(Beginning of Data under study)

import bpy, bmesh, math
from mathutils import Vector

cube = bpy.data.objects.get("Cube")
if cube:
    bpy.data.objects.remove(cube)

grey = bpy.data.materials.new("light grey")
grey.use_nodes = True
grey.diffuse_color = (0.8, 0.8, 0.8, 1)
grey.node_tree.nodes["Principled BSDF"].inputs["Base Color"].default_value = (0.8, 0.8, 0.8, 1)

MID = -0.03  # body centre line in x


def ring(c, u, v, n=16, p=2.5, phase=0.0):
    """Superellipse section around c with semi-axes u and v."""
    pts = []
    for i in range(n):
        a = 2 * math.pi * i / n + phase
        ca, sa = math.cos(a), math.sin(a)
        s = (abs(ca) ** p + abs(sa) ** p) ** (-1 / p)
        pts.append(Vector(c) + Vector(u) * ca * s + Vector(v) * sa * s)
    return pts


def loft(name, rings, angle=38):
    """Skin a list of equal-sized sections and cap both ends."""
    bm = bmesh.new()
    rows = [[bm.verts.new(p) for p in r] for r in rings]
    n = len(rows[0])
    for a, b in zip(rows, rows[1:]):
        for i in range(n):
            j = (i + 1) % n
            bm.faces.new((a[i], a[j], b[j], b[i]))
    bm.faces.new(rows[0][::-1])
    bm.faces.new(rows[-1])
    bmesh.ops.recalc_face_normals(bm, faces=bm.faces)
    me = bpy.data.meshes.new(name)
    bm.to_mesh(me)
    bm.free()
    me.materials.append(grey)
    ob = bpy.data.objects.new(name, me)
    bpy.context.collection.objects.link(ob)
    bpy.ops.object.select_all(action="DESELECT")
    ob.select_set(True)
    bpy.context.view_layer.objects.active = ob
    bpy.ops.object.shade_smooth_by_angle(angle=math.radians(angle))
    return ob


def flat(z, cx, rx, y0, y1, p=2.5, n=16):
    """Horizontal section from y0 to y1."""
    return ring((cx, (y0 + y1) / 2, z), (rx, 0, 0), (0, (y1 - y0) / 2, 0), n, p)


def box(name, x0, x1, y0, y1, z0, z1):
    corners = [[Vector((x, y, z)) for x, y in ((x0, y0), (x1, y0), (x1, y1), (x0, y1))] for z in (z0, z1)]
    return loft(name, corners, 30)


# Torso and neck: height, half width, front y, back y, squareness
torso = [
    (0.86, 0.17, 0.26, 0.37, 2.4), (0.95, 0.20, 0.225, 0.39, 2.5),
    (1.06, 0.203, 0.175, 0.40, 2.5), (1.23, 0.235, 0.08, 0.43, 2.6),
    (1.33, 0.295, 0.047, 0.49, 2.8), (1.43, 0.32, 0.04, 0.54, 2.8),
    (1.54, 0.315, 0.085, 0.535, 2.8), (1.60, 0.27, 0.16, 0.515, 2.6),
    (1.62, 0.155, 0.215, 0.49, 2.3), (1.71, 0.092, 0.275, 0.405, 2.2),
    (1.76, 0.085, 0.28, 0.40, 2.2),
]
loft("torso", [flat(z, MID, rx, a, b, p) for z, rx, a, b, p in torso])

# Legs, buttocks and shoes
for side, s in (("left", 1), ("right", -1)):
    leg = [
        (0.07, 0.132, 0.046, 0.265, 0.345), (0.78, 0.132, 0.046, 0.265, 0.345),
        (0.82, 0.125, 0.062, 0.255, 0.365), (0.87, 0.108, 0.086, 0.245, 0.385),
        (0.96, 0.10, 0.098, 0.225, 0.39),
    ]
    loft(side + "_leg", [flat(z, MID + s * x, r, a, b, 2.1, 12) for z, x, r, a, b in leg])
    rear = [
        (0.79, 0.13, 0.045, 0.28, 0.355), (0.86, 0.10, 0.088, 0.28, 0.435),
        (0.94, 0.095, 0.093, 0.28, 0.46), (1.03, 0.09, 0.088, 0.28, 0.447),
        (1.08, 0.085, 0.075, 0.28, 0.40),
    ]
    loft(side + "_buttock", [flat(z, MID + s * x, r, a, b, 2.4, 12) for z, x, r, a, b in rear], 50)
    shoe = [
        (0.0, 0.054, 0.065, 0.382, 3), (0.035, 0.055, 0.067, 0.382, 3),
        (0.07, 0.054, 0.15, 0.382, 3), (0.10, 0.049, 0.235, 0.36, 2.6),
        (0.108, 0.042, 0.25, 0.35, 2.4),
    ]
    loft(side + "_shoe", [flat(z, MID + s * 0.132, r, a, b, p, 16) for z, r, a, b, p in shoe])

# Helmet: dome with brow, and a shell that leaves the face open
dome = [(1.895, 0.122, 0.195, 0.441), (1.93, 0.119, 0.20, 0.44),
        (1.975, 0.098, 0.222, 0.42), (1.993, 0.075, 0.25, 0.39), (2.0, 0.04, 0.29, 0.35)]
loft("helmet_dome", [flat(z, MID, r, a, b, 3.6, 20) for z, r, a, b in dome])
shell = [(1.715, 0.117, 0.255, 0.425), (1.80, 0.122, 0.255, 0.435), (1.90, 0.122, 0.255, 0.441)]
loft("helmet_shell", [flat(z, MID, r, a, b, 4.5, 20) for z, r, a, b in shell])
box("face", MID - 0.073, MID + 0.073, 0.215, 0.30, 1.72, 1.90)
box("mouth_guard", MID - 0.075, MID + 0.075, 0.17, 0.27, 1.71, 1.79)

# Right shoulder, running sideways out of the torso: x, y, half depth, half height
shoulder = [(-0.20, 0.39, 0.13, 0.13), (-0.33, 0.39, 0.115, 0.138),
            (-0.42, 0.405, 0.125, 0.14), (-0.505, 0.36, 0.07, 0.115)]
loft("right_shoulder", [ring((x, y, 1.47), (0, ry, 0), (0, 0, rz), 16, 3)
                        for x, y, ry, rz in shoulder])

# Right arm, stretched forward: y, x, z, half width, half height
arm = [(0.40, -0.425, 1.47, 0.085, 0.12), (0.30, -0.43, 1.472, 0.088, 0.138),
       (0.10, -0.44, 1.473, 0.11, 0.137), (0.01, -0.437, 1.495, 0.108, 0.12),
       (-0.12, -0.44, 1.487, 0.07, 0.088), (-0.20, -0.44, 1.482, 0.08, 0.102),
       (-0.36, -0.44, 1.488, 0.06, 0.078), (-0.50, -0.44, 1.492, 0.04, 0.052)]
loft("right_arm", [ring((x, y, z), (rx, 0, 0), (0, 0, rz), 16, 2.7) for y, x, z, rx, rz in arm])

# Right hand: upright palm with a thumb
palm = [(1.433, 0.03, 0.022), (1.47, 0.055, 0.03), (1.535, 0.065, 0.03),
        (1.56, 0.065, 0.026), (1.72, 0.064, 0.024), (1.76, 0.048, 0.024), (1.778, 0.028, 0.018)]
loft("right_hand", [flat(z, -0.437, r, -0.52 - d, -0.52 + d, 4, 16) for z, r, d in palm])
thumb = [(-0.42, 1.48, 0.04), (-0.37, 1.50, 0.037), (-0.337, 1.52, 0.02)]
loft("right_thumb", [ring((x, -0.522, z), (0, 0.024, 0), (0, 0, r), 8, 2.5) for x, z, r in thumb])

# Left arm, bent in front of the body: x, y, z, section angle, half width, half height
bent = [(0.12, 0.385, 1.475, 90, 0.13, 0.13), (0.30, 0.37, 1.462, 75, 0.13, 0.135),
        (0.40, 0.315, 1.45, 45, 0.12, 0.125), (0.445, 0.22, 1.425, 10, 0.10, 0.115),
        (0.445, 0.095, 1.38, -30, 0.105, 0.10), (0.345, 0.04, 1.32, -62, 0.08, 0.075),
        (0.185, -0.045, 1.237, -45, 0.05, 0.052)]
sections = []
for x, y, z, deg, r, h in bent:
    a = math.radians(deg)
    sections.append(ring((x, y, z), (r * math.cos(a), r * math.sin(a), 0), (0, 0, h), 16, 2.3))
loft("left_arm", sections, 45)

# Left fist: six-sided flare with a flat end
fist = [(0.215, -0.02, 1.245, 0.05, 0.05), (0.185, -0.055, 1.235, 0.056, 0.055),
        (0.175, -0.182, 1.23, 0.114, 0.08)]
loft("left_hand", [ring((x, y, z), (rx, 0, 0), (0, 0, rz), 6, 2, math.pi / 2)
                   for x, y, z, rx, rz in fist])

(End of Data under study)

- _Aim of the task_: Which lines of the data include the string "cube"? Copy each of them.

- _Task answer_:
cube = bpy.data.objects.get("Cube")
if cube:
    bpy.data.objects.remove(cube)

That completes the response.